Workers need better financial education, says OU Business School surveyDec 30, 2015
The research also revealed that while many employees claim to have a reasonable level of financial knowledge, what they have most recently learned has often been the result of a kneejerk reaction to a major life event, such as leaving school or buying a first property, as opposed to being taught.
Almost half (44%) of those surveyed also confessed that major life events were also the last time new financial knowledge was gained.
As a result of financial education being added to the school curriculum throughout the UK, the situation should improve among future generations, the survey concluded.
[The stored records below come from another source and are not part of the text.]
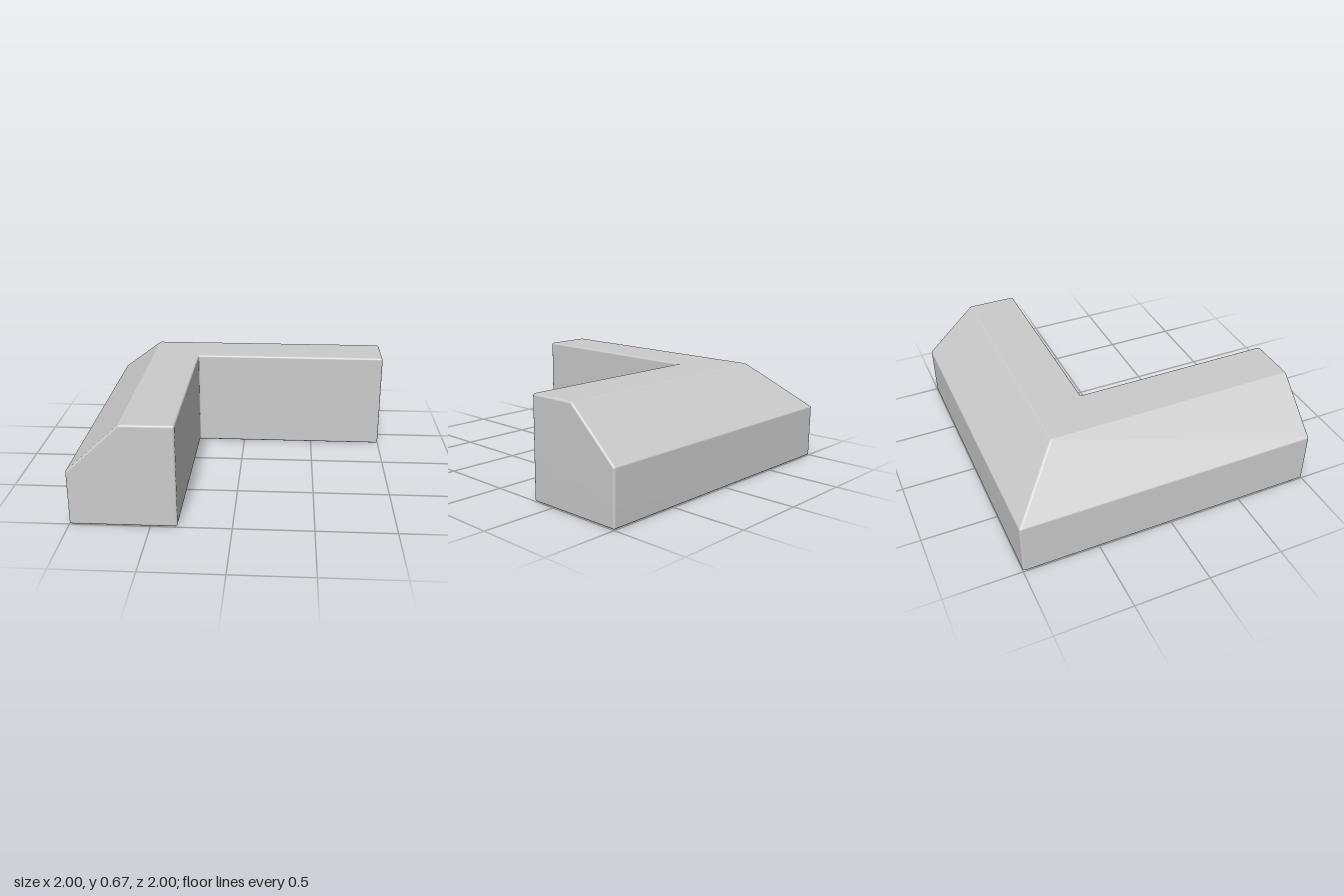
import * as THREE from 'three';
import { mergeVertices } from 'three/addons/utils/BufferGeometryUtils.js';

const R = 0.014; // radius of the softened edges
const STEPS = 4;

// Cross-section corners: u = distance inward from the outer walls, y = height
const CORNERS = [[0, 0], [0.665, 0], [0.665, 0.665], [0.335, 0.665], [0, 0.355]]
  .map(([u, y]) => new THREE.Vector2(u, y));

// Rounded section as arc centres plus outward directions
function roundedSection() {
  const n = CORNERS.length, section = [];
  const normal = (a, b) => new THREE.Vector2(b.y - a.y, a.x - b.x).normalize();
  CORNERS.forEach((p, i) => {
    const n1 = normal(CORNERS[(i + n - 1) % n], p);
    const n2 = normal(p, CORNERS[(i + 1) % n]);
    const centre = p.clone().addScaledVector(n1.clone().add(n2), -R / (1 + n1.dot(n2)));
    const a1 = n1.angle();
    const turn = (n2.angle() - a1 + 2 * Math.PI) % (2 * Math.PI);
    for (let k = 0; k <= STEPS; k++) {
      const a = a1 + turn * k / STEPS;
      section.push({ centre, dir: new THREE.Vector2(Math.cos(a), Math.sin(a)) });
    }
  });
  return section;
}

// Stations along the L: rounded front end, softened mitre, rounded left end
function stations() {
  const list = [];
  const end = (k, place) => {
    const t = k / STEPS * Math.PI / 2;
    const along = 1 - R + R * Math.sin(t);
    list.push({ radius: R * Math.cos(t), place: u => place(u, along) });
  };
  for (let k = STEPS; k >= 0; k--) end(k, (u, s) => [-1 + u, s]);
  for (let k = 0; k <= STEPS; k++) {
    const t = k / STEPS;
    list.push({ radius: R, place: u => [-1 + u + R * t * t, -1 + u + R * (1 - t) * (1 - t)] });
  }
  for (let k = 0; k <= STEPS; k++) end(k, (u, s) => [s, -1 + u]);
  return list;
}

function cornerBlockGeometry() {
  const section = roundedSection(), rings = stations();
  const n = section.length, positions = [], index = [];

  for (const { radius, place } of rings) {
    for (const { centre, dir } of section) {
      const [x, z] = place(centre.x + dir.x * radius);
      positions.push(x, centre.y + dir.y * radius, z);
    }
  }
  // Walls between neighbouring rings
  for (let i = 0; i < rings.length - 1; i++) {
    for (let j = 0; j < n; j++) {
      const a = i * n + j, b = i * n + (j + 1) % n;
      index.push(a, a + n, b, b, a + n, b + n);
    }
  }
  // Flat caps on both arm ends
  const last = rings.length - 1;
  for (const i of [0, last]) {
    const [x, z] = rings[i].place(0.36);
    const mid = positions.length / 3;
    positions.push(x, 0.3, z);
    for (let j = 0; j < n; j++) {
      const a = i * n + j, b = i * n + (j + 1) % n;
      if (i === 0) index.push(mid, a, b);
      else index.push(mid, b, a);
    }
  }

  const geometry = new THREE.BufferGeometry();
  geometry.setAttribute('position', new THREE.Float32BufferAttribute(positions, 3));
  geometry.setIndex(index);
  const merged = mergeVertices(geometry);
  merged.computeVertexNormals(); // area weighted, so the broad faces stay flat
  return merged;
}

export function createModel() {
  const group = new THREE.Group();
  group.name = 'cornerBlock';
  const block = new THREE.Mesh(
    cornerBlockGeometry(),
    new THREE.MeshStandardMaterial({ color: 0xcccccc })
  );
  block.name = 'mitredCornerBlock';
  group.add(block);
  return group;
}
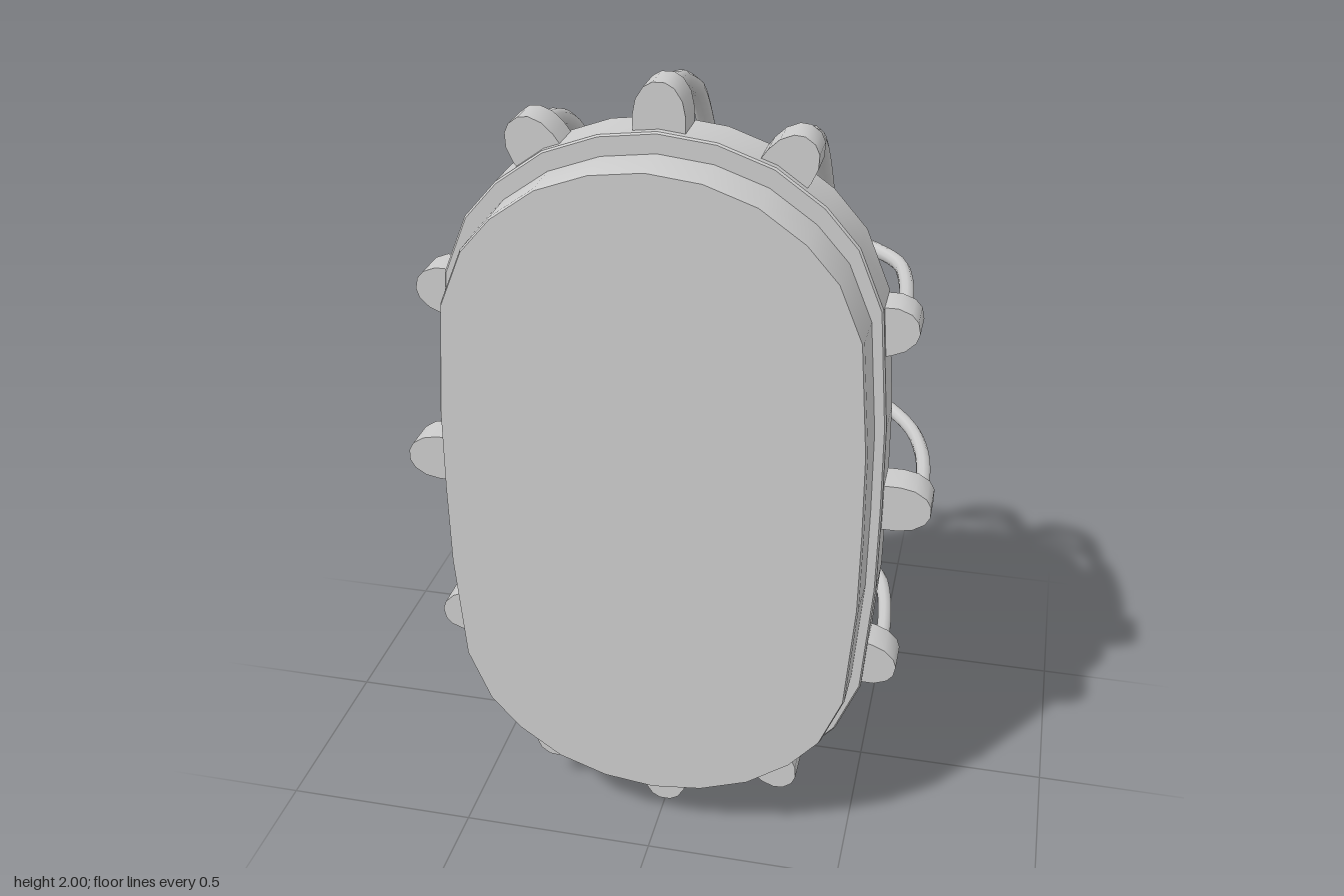
import * as THREE from 'three';
import { toCreasedNormals } from 'three/addons/utils/BufferGeometryUtils.js';

const material = new THREE.MeshStandardMaterial({ color: 0xcccccc });

// One quarter of the oblong outline, from the side to the top, scaled to 1 x 1
const quarter = [[1, 0], [0.996, 0.25], [0.954, 0.58], [0.845, 0.74], [0.70, 0.84], [0.49, 0.93], [0.25, 0.982]];
const outline = [
  ...quarter,
  [0, 1],
  ...quarter.slice(1).reverse().map(([x, y]) => [-x, y]),
  ...quarter.map(([x, y]) => [-x, -y]),
  [0, -1],
  ...quarter.slice(1).reverse().map(([x, y]) => [x, -y]),
];

// Skin oblong sections [z, half width, half height], listed from front to back
function loft(sections, crease) {
  const n = outline.length, positions = [], index = [];
  for (const [z, rx, ry] of sections) for (const [x, y] of outline) positions.push(x * rx, y * ry, z);
  for (let i = 0; i < sections.length - 1; i++) {
    for (let j = 0; j < n; j++) {
      const a = i * n + j, b = i * n + (j + 1) % n;
      if (sections[i][1] > 0) index.push(a, a + n, b);
      if (sections[i + 1][1] > 0) index.push(b, a + n, b + n);
    }
  }
  const geometry = new THREE.BufferGeometry();
  geometry.setAttribute('position', new THREE.Float32BufferAttribute(positions, 3));
  geometry.setIndex(index);
  return toCreasedNormals(geometry, crease);
}

// Cage wire: half profile [distance along the span, z], mirrored to the other end
function wireGeometry(half, radius, toPoint) {
  const full = [...half, ...half.slice(0, -1).reverse().map(([s, z]) => [-s, z])];
  const curve = new THREE.CatmullRomCurve3(full.map(([s, z]) => toPoint(s, z)), false, 'centripetal');
  return new THREE.TubeGeometry(curve, 48, radius, 10);
}

export function createModel() {
  const model = new THREE.Group();
  const body = new THREE.Group();
  body.name = 'bulkheadLamp';
  body.position.y = 1;
  model.add(body);

  const add = (name, geometry) => {
    const mesh = new THREE.Mesh(geometry, material);
    mesh.name = name;
    body.add(mesh);
    return mesh;
  };

  // Mounting plate, rim and domed cover
  add('mountingPlate', loft([
    [0.445, 0, 0], [0.445, 0.508, 0.842], [0.435, 0.512, 0.845], [0.32, 0.515, 0.847],
  ], 0.6));
  add('rim', loft([
    [0.33, 0, 0], [0.33, 0.537, 0.892], [0.325, 0.541, 0.896],
    [0.205, 0.541, 0.896], [0.2, 0.537, 0.892], [0.2, 0, 0],
  ], 0.6));
  add('domedCover', loft([
    [0.21, 0.48, 0.84], [0.13, 0.477, 0.838], [0.05, 0.462, 0.822], [-0.02, 0.437, 0.795],
    [-0.065, 0.4, 0.755], [-0.095, 0.345, 0.69], [-0.118, 0.26, 0.57], [-0.135, 0.15, 0.36], [-0.146, 0, 0],
  ], 0.9));

  // Rounded lugs around the rim, pointing outwards: [tip x, tip y, angle]
  const lugShape = new THREE.Shape([
    [-0.14, -0.06], [-0.075, -0.06], [-0.04, -0.053], [-0.012, -0.035], [0, -0.014],
    [0, 0.014], [-0.012, 0.035], [-0.04, 0.053], [-0.075, 0.06], [-0.14, 0.06],
  ].map(([x, y]) => new THREE.Vector2(x, y)));
  const lugGeometry = toCreasedNormals(
    new THREE.ExtrudeGeometry(lugShape, { depth: 0.09, bevelEnabled: false }), 0.75);
  const lugs = [[0.655, 0, 0], [0, 1, Math.PI / 2]];
  for (const [x, y, angle] of [[0.597, 0.475, 0.2], [0.335, 0.893, 0.95]]) {
    lugs.push([x, y, angle], [-x, y, Math.PI - angle]);
  }
  for (const [x, y, angle] of lugs) {
    for (const turn of [0, Math.PI]) {
      const lug = add('lug', lugGeometry);
      const sign = turn ? -1 : 1;
      lug.position.set(sign * x, sign * y, 0.218);
      lug.rotation.z = angle + turn;
    }
  }

  // Upright cage wires: one in the middle and one on each side
  const middleUpright = [
    [0.962, 0.24], [0.958, 0.17], [0.945, 0.09], [0.91, 0], [0.865, -0.09],
    [0.69, -0.235], [0.46, -0.348], [0.34, -0.362], [0.15, -0.392], [0, -0.42],
  ];
  const sideUpright = [
    [0.855, 0.24], [0.85, 0.17], [0.835, 0.09], [0.8, 0], [0.745, -0.085],
    [0.62, -0.2], [0.46, -0.315], [0.34, -0.312], [0.12, -0.34], [0, -0.353],
  ];
  for (const x of [-0.303, 0, 0.303]) {
    add('uprightCageWire', wireGeometry(x ? sideUpright : middleUpright, 0.023,
      (s, z) => new THREE.Vector3(x, s, z)));
  }

  // Crosswise cage wires: a wide one in the middle, narrower ones above and below
  const middleCross = [
    [0.623, 0.24], [0.62, 0.12], [0.602, 0], [0.562, -0.115],
    [0.46, -0.25], [0.32, -0.338], [0.15, -0.388], [0, -0.402],
  ];
  const outerCross = [
    [0.553, 0.24], [0.55, 0.13], [0.535, 0], [0.508, -0.1],
    [0.44, -0.18], [0.345, -0.25], [0.16, -0.32], [0, -0.332],
  ];
  for (const y of [-0.46, 0, 0.46]) {
    add('crossCageWire', wireGeometry(y ? outerCross : middleCross, 0.018,
      (s, z) => new THREE.Vector3(s, y, z)));
  }

  return model;
}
There is also a clear need for education among the current workforce, with just 7% having received any assistance from their employer.
Four fifths (81%) of the UK workforce admit they would favour help from their employer to understand their finances. A third (33%) stated financial education would help them plan their financial future and 25% said it would help them to understand their pension.
Of the ways employees would like their employer to help them, more than a quarter (26%) favoured one-to-one sessions and 22% would like the option of free financial courses.
In order to tackle the lack of financial education in the workplace the OU Business School, through its dedicated research centre the True Potential Centre for the Public Understanding of Finance, has partnered with Share Radio, the UK’s only national dedicated personal finance radio station, to make the ground-breaking ‘Managing My Money’ eight week personal finance course easily accessible to any employers looking to encourage personal finance education among its employees.
The course, which starts afresh each fortnight, is free and is broadcasted via the DAB station. There are two 25-minute episodes per week, each with an online test.
Following the final, more comprehensive test, students receive a Statement of Participation from The Open University.
For the first time students will be allowed to name a third party who can monitor their progress and collect their qualification results. Upon completion participants can include the certificate to their CV to further build their job prospects.
Martin Upton, director of True Potential PUFin at OUBS, said: “It is clear that many generations have suffered from a lack of formal financial education, and, while it was finally added to the school curriculum [in England] last year, there is a real need for many consumers to increase their knowledge of, and confidence in, financial matters.
“By 2018 all employers will have responsibility for offering access to pension schemes and there should be guidance on the schemes offered and the desirability for employees to augment their state pensions.
“Assessing how much income is needed in retirement requires budgeting skills and an understanding of taxation. In effect, pension guidance is a stepping stone to wider financial education.”